There are critical sustainability issues that need to be answered with that, however. That efficiency score is built off of a scant 20 targets, and the Vikings played with more receivers split wide in the final six weeks than they did in the first 11—meaning more receivers had the ability to widen up coverage and make it easier for Wright to win his routes.
Beyond that, the way Wright won his routes isn't a recipe for success on a consistent basis, meaning that the Vikings offense will likely lack the kind of reliable target that keeps an offense on schedule.
In the end, Wright will play a far different role than Jennings did despite taking over his spot on the roster as the primary slot receiver. While Jennings was more comfortable playing as a Wes Welker-type slot receiver, Wright will play more like Cruz.
To add to that, Wright is both an excellent blocker and fantastic screen receiver, meaning he can still provide plays for the offense that punish defenses for cheating—something every receiver needs. If they can't punish defenses for reading the wrong route, they can at least punish the defense for trying to defend their best weapon, which in this case is Wright's deep-threat capability.
Those screen options and outside runs he can open up attack defensive adjustments to deep threats in a big way and will mean that at the bare minimum, Wright can provide options, even if they aren't as traditional or plentiful as Jennings did.
Though Wright may have difficulty making the large changes needed to provide additional value to the Vikings, like providing reliable possession options, he may be able to take small steps that can slowly build toward adding that element to his game. Sinking his hips later in route and more often while running may provide additional acceleration out of the stem, as would adding one or two moves to get off of jams at the line of scrimmage.

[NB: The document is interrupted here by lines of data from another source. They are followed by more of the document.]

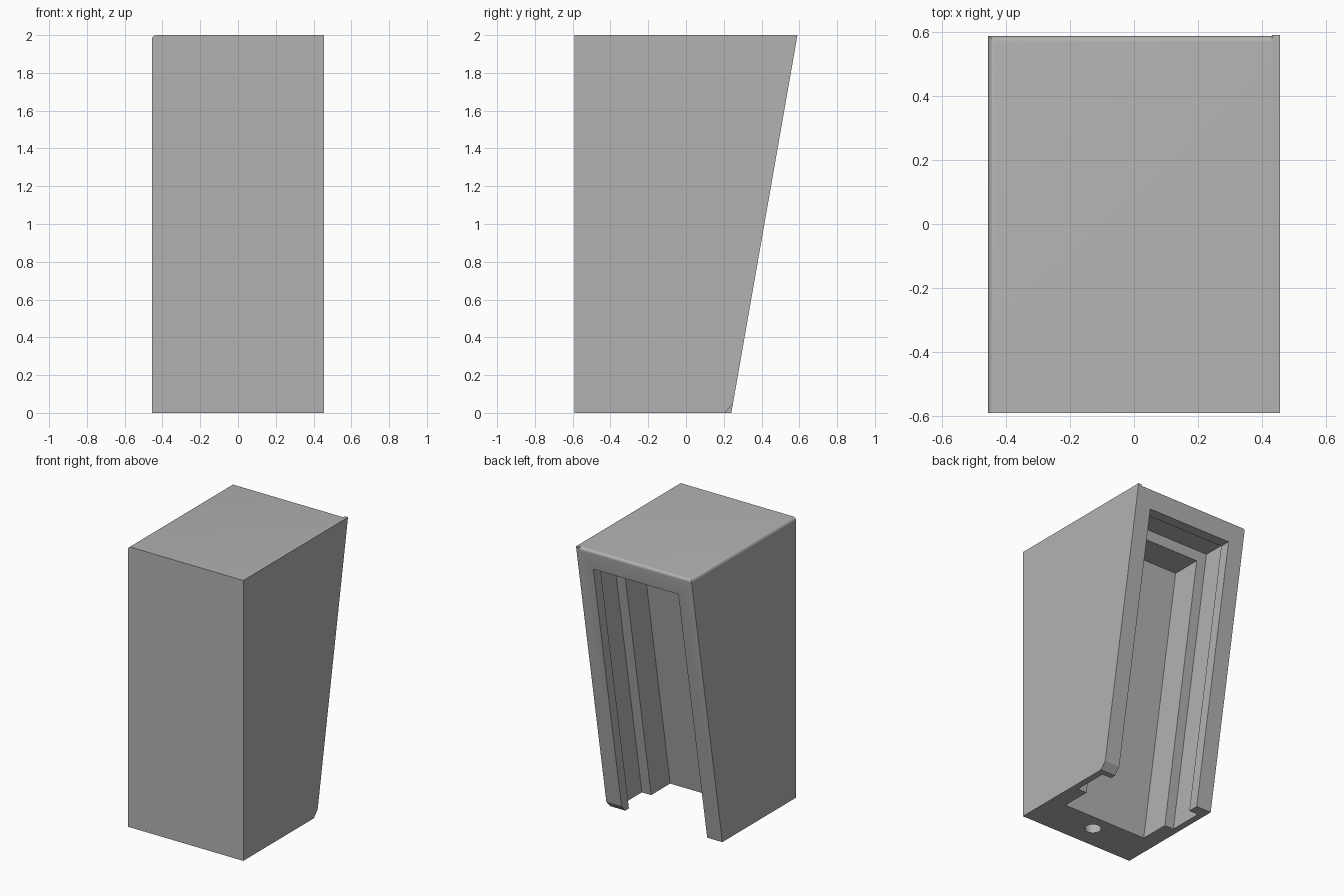
import bpy
import bmesh
import math

cube = bpy.data.objects.get("Cube")
if cube:
    bpy.data.objects.remove(cube, do_unlink=True)

W = 0.455          # half width
FRONT = -0.59
FOOT = 0.24        # back edge at the bottom
LEAN = 0.175       # backward lean per unit of height
TOP = 2.0

grey = bpy.data.materials.new("light grey")
grey.use_nodes = True
colour = (0.45, 0.45, 0.45, 1)
grey.diffuse_color = colour
grey.node_tree.nodes["Principled BSDF"].inputs["Base Color"].default_value = colour


def prism(name, x0, x1, outline, round_edges=0):
    """Extrude a (y, z) outline along x."""
    bm = bmesh.new()
    face = bm.faces.new([bm.verts.new((x0, y, z)) for y, z in outline])
    new = bmesh.ops.extrude_face_region(bm, geom=[face])["geom"]
    bmesh.ops.translate(bm, vec=(x1 - x0, 0, 0),
                        verts=[g for g in new if isinstance(g, bmesh.types.BMVert)])
    bmesh.ops.recalc_face_normals(bm, faces=bm.faces)
    if round_edges:
        # Round the top edge of the right side and the top back edge
        chosen = []
        for e in bm.edges:
            a, b = (v.co for v in e.verts)
            if min(a.z, b.z) > TOP - 0.01:
                right = max(a.x, b.x) < x0 + 0.01
                back = min(a.y, b.y) > 0
                if right or back:
                    chosen.append(e)
        bmesh.ops.bevel(bm, geom=chosen, offset=round_edges, segments=5,
                        profile=0.5, affect='EDGES')
    mesh = bpy.data.meshes.new(name)
    bm.to_mesh(mesh)
    bm.free()
    obj = bpy.data.objects.new(name, mesh)
    mesh.materials.append(grey)
    bpy.context.collection.objects.link(obj)
    return obj


def leaning(y0, y1, z0, z1):
    """Outline whose front and back run parallel to the leaning back."""
    return [(y0 + LEAN * z0, z0), (y1 + LEAN * z0, z0),
            (y1 + LEAN * z1, z1), (y0 + LEAN * z1, z1)]


def combine(target, tool, operation='DIFFERENCE'):
    mod = target.modifiers.new("combine", 'BOOLEAN')
    mod.operation = operation
    mod.solver = 'EXACT'
    mod.object = tool
    bpy.ops.object.select_all(action='DESELECT')
    bpy.context.view_layer.objects.active = target
    target.select_set(True)
    bpy.ops.object.modifier_apply(modifier=mod.name)
    bpy.data.objects.remove(tool, do_unlink=True)


# Wedge shaped housing, with a sharp strip closing the left end
outline = [(FRONT, 0), (FOOT, 0), (FOOT + LEAN * TOP, TOP), (FRONT, TOP)]
housing = prism("housing", -W, 0.44, outline, round_edges=0.022)
combine(housing, prism("end_strip", 0.43, W, outline), 'UNION')

# Deep pocket, open at the back and the bottom
combine(housing, prism("pocket_cutter", -0.335, 0.335, leaning(-0.30, 0.40, -0.1, 1.86)))
# Wider guide slot behind the back lip
combine(housing, prism("slot_cutter", -0.408, 0.408, leaning(-0.085, 0.165, -0.1, 1.93)))
# Lead-in chamfer under the left lip
combine(housing, prism("chamfer_cutter", 0.2, 0.6, [(0.16, -0.05), (0.5, -0.05),
                                                    (0.5, 0.34), (0.25, 0.05)]))

# Screw hole in the underside
bpy.ops.mesh.primitive_cylinder_add(vertices=32, radius=0.055, depth=0.4, location=(0, -0.42, 0))
combine(housing, bpy.context.object)

bpy.ops.object.select_all(action='DESELECT')
housing.select_set(True)
bpy.context.view_layer.objects.active = housing
bpy.ops.object.shade_smooth_by_angle(angle=math.radians(30))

Wright will see more routes and targets next year. It will just look a little different than what we're used to seeing.